Can I dry wood in the oven?
When a friend cut a large maple log in half for firewood, the inside was beautifully spalted throughout. He cut it into 12" pieces 18" long for me. Can I dry these pieces in the oven, or would it be better to air-dry them? (I'm eager to start on a mantel clock I want to make from a WOOD® magazine plan.)
—Mark Ball, Duluth, Minn.
Oven-drying or microwaving wood could be a recipe for trouble, Mark. Drying those 4"-thick pieces in a kitchen appliance invites splits and warps, warns Richard Bergman, research chemical engineer for the USDA Forest Products Laboratory. Instead, coat the freshly cut ends with polyurethane finish, and allow the pieces to air-dry in a place protected from rain and snow.

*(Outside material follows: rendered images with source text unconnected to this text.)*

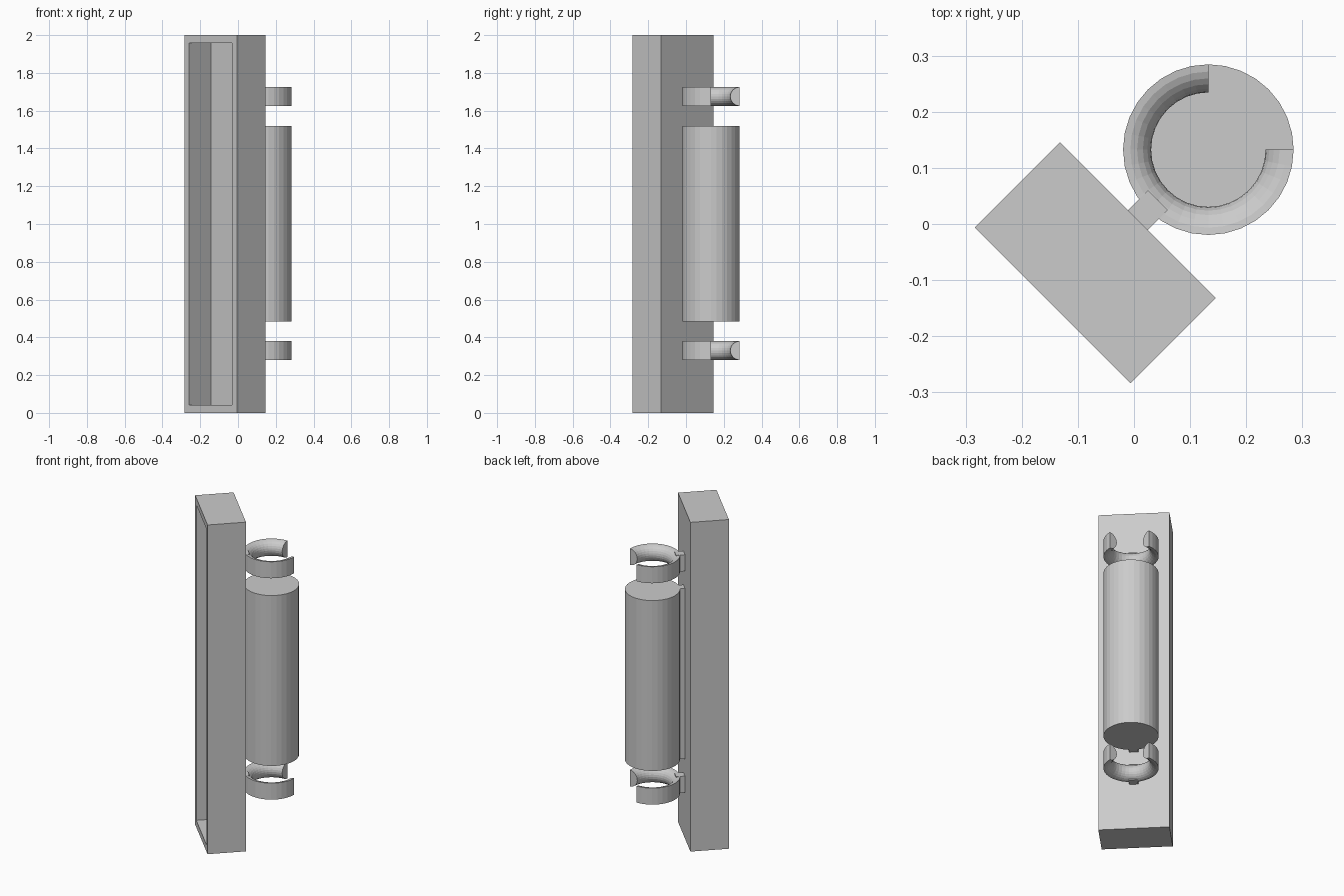
import bpy, bmesh
from math import sin, cos, pi, radians
from mathutils import Matrix, Vector

if "Cube" in bpy.data.objects:
    bpy.data.objects.remove(bpy.data.objects["Cube"])

TURN = Matrix.Rotation(radians(-45), 4, 'Z')   # the whole model sits at 45 degrees
CX = CY = 0.1325                               # axis of the grip and rings
R = 0.152


def finish(name, bm):
    bmesh.ops.recalc_face_normals(bm, faces=bm.faces)
    mesh = bpy.data.meshes.new(name)
    bm.to_mesh(mesh)
    bm.free()
    obj = bpy.data.objects.new(name, mesh)
    bpy.context.collection.objects.link(obj)
    return obj


def cuboid(bm, x, y, z):
    size = Vector((x[1] - x[0], y[1] - y[0], z[1] - z[0], 1))
    mid = Vector((sum(x) / 2, sum(y) / 2, sum(z) / 2))
    bmesh.ops.create_cube(bm, size=1, matrix=TURN @ Matrix.Translation(mid) @ Matrix.Diagonal(size))


# Tall case, hollowed out from its open face
bm = bmesh.new()
cuboid(bm, (-0.1965, 0.1965), (-0.205, 0.01), (0, 2))
face_dir = TURN @ Vector((0, -1, 0))
bm.normal_update()
front = max(bm.faces, key=lambda f: f.normal.dot(face_dir))
bmesh.ops.inset_region(bm, faces=[front], thickness=0.05)
for v in front.verts:                          # slightly taller rim at top and bottom
    v.co.z += 0.006 if v.co.z < 1 else -0.006
deep = bmesh.ops.extrude_discrete_faces(bm, faces=[front])['faces'][0]
bmesh.ops.translate(bm, verts=deep.verts, vec=-face_dir * 0.165)
finish("case", bm)

# Solid cylinder
bm = bmesh.new()
bmesh.ops.create_cone(bm, cap_ends=True, segments=32, radius1=R, radius2=R, depth=1.035,
                      matrix=Matrix.Translation((CX, CY, 1.0025)))
finish("cylinder", bm)


# Open clip rings: half-round section, flat outside, swept through 270 degrees
def clip_ring(name, z):
    bm = bmesh.new()
    n = 12
    verts = [bm.verts.new((CX, CY + R - 0.05 * sin(pi * i / n), z + 0.05 * cos(pi * i / n)))
             for i in range(n + 1)]
    section = bm.faces.new(verts)
    steps = 24
    rings = [verts]
    for s in range(1, steps + 1):
        rot = Matrix.Rotation(radians(270) * s / steps, 3, 'Z')
        c = Vector((CX, CY, 0))
        rings.append([bm.verts.new(rot @ (v.co - c) + c) for v in verts])
    for a, b in zip(rings, rings[1:]):
        for i in range(n + 1):
            j = (i + 1) % (n + 1)
            bm.faces.new((a[i], a[j], b[j], b[i]))
    bm.faces.new(rings[-1])
    finish(name, bm)


clip_ring("lower_clip", 0.33)
clip_ring("upper_clip", 1.675)

# Tabs joining each part to the case
for name, z in (("lower_tab", (0.28, 0.38)), ("cylinder_tab", (0.485, 1.52)),
                ("upper_tab", (1.625, 1.725))):
    bm = bmesh.new()
    cuboid(bm, (-0.025, 0.025), (0.005, 0.06), z)
    finish(name, bm)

"Air-drying and sheltering the pieces while allowing air flow would be the best method, unless you know of a small custom kiln dryer, preferably a vacuum kiln, which would be quite expensive," Bergman says. "Air-drying the pieces would take a couple of years, but allows a gradual drying to minimize drying stresses for thick lumber."
The good news is that the wood may already be dry enough to use, considering that spalting forms in trees that have been dead long enough for the wood to begin decaying. Check the pieces with a moisture meter, as shown above, to see whether they're between 6 and 8 percent. If they're close to that, consider allowing them to air dry the rest of the way.